From an essay Jonathan Lethem wrote for Harper’s magazine a few years ago, entitled, “The Ecstasy of Influence: A Plagiarism,” for which, by way of proving the author’s thesis regarding the nature of art, he consciously stitched together from a wide variety of sources. That is to say, it’s all stolen. Joni Mitchell may not have such a place reserved in her heart for ol’ Bobby, but Lethem does:
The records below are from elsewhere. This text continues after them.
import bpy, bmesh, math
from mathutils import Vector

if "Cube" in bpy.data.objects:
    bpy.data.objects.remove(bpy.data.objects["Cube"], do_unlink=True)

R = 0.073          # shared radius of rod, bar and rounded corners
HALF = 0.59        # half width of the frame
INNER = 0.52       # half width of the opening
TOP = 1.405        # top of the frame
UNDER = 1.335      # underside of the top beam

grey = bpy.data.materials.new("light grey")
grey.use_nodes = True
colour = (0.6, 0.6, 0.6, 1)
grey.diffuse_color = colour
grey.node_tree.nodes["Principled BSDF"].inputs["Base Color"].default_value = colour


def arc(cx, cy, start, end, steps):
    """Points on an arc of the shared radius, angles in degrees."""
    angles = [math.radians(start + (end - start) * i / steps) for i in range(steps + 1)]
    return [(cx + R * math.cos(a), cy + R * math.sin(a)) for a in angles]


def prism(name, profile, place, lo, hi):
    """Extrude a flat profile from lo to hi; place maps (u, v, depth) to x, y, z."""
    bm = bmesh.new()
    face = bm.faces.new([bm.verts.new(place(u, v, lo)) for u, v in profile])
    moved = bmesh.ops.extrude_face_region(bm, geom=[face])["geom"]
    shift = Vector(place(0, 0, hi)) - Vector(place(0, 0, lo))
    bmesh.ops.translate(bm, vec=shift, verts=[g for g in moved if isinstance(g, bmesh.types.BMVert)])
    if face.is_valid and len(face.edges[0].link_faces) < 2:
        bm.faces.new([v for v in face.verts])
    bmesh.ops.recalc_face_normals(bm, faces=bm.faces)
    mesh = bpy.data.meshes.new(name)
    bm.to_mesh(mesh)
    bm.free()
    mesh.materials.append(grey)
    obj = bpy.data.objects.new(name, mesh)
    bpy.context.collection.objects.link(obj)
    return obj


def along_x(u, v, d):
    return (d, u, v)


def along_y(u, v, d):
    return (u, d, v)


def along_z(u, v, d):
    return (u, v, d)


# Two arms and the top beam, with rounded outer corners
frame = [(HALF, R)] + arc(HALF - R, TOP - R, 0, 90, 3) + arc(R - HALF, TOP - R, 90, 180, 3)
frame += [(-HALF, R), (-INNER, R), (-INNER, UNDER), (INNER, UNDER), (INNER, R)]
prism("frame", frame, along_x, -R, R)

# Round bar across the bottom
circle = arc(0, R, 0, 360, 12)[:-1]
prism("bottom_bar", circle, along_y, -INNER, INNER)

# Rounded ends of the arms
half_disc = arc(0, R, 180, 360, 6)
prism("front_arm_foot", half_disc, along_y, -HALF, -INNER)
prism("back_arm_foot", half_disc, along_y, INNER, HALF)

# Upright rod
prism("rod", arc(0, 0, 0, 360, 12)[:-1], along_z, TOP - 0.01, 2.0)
“When you live outside the law, you have to eliminate dishonesty.” The line comes from Don Siegel’s 1958 film noir, The Lineup, written by Stirling Silliphant. The film still haunts revival houses, likely thanks to Eli Wallach’s blazing portrayal of a sociopathic hit man and to Siegel’s long, sturdy auteurist career. Yet what were those words worth—to Siegel, or Silliphant, or their audience—in 1958? And again: what was the line worth when Bob Dylan heard it (presumably in some Greenwich Village repertory cinema), cleaned it up a little, and inserted it into “Absolutely Sweet Marie”? What are they worth now, to the culture at large?
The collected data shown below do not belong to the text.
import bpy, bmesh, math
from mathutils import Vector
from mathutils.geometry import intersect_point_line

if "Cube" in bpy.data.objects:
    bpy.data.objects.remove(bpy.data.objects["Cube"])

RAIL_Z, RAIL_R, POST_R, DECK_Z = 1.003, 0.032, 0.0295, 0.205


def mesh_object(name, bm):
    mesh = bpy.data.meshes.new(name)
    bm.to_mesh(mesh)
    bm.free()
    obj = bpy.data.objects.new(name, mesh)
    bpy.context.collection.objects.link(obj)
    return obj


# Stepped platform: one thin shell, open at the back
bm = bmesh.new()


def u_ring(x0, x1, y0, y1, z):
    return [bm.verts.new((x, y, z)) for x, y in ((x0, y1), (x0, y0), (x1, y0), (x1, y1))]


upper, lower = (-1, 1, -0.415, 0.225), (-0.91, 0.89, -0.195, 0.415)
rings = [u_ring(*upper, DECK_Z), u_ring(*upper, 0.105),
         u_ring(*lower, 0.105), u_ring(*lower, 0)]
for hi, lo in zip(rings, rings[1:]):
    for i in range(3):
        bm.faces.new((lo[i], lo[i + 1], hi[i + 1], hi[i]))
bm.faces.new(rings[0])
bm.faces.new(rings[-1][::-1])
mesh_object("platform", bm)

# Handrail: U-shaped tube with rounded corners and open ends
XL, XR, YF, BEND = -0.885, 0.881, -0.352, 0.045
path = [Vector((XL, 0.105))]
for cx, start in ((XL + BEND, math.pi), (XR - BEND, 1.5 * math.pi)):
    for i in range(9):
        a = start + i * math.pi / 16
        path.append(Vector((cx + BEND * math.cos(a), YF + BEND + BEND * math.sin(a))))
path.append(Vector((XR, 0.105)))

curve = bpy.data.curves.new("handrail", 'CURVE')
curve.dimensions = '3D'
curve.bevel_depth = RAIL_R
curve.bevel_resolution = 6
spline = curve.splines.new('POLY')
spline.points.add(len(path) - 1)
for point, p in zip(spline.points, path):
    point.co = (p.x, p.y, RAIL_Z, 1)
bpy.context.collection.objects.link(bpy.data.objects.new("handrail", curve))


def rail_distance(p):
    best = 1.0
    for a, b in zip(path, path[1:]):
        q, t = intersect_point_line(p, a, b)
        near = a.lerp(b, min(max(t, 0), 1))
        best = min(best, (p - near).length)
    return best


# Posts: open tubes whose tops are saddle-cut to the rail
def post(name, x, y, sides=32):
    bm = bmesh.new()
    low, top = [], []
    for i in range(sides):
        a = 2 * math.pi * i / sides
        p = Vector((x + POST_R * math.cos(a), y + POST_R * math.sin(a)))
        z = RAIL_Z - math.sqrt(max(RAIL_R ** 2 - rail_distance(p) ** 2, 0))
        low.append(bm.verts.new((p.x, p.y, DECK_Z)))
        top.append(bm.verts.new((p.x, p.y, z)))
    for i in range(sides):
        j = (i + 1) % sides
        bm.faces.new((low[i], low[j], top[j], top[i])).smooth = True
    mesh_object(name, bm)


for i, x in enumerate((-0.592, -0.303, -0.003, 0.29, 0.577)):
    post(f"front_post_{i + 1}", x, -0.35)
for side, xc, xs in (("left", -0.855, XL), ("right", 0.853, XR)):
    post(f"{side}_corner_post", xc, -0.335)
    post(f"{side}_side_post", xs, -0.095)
“Appropriation has always played a key role in Dylan’s music. The songwriter has grabbed not only from a panoply of vintage Hollywood films but from Shakespeare and F. Scott Fitzgerald and Junichi Saga’s Confessions of a Yakuza. He also nabbed the title of Eric Lott’s study of minstrelsy for his 2001 album Love and Theft. One imagines Dylan liked the general resonance of the title, in which emotional misdemeanors stalk the sweetness of love, as they do so often in Dylan’s songs. Lott’s title is, of course, itself a riff on Leslie Fiedler’s Love and Death in the American Novel, which famously identifies the literary motif of the interdependence of a white man and a dark man, like Huck and Jim or Ishmael and Queequeg—a series of nested references to Dylan’s own appropriating, minstrel-boy self. Dylan’s art offers a paradox: while it famously urges us not to look back, it also encodes a knowledge of past sources that might otherwise have little home in contemporary culture, like the Civil War poetry of the Confederate bard Henry Timrod, resuscitated in lyrics on Dylan’s newest record, Modern Times. Dylan’s originality and his appropriations are as one.”
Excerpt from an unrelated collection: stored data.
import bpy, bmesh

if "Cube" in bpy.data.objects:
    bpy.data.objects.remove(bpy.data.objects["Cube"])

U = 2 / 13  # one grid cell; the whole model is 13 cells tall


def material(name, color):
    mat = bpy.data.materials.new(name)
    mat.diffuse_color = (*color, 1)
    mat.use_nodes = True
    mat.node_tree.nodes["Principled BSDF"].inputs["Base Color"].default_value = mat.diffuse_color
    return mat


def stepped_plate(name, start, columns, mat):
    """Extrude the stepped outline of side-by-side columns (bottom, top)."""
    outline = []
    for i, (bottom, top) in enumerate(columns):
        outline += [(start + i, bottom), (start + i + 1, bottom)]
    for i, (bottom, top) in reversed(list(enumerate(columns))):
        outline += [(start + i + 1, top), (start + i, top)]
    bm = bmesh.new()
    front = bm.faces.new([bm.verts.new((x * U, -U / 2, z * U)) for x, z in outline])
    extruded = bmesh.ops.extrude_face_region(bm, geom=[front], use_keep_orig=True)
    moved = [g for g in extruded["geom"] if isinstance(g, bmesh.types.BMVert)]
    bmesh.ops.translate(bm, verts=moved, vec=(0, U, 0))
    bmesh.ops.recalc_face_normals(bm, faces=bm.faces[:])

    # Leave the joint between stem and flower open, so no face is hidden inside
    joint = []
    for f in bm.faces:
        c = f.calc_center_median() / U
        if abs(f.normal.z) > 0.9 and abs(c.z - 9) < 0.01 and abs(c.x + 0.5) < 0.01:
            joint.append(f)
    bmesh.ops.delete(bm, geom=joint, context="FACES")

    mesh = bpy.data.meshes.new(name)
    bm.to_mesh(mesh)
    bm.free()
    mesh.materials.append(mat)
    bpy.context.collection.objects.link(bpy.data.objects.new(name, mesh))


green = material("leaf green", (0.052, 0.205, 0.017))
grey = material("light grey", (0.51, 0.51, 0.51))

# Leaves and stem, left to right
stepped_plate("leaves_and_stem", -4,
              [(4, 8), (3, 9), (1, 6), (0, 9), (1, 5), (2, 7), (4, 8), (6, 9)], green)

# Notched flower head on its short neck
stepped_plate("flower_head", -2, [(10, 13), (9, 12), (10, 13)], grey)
In all fairness to Ms. Mitchell, it appears from reading the entire interview in which she takes Dylan to task, that her remarks seem directed at her interviewer, who made a rather careless comparison between Dylan’s entirely autonomous name change early in his career from Zimmerman to her own spousally-mandated switch. Tips for interviewers: BE CAREFUL.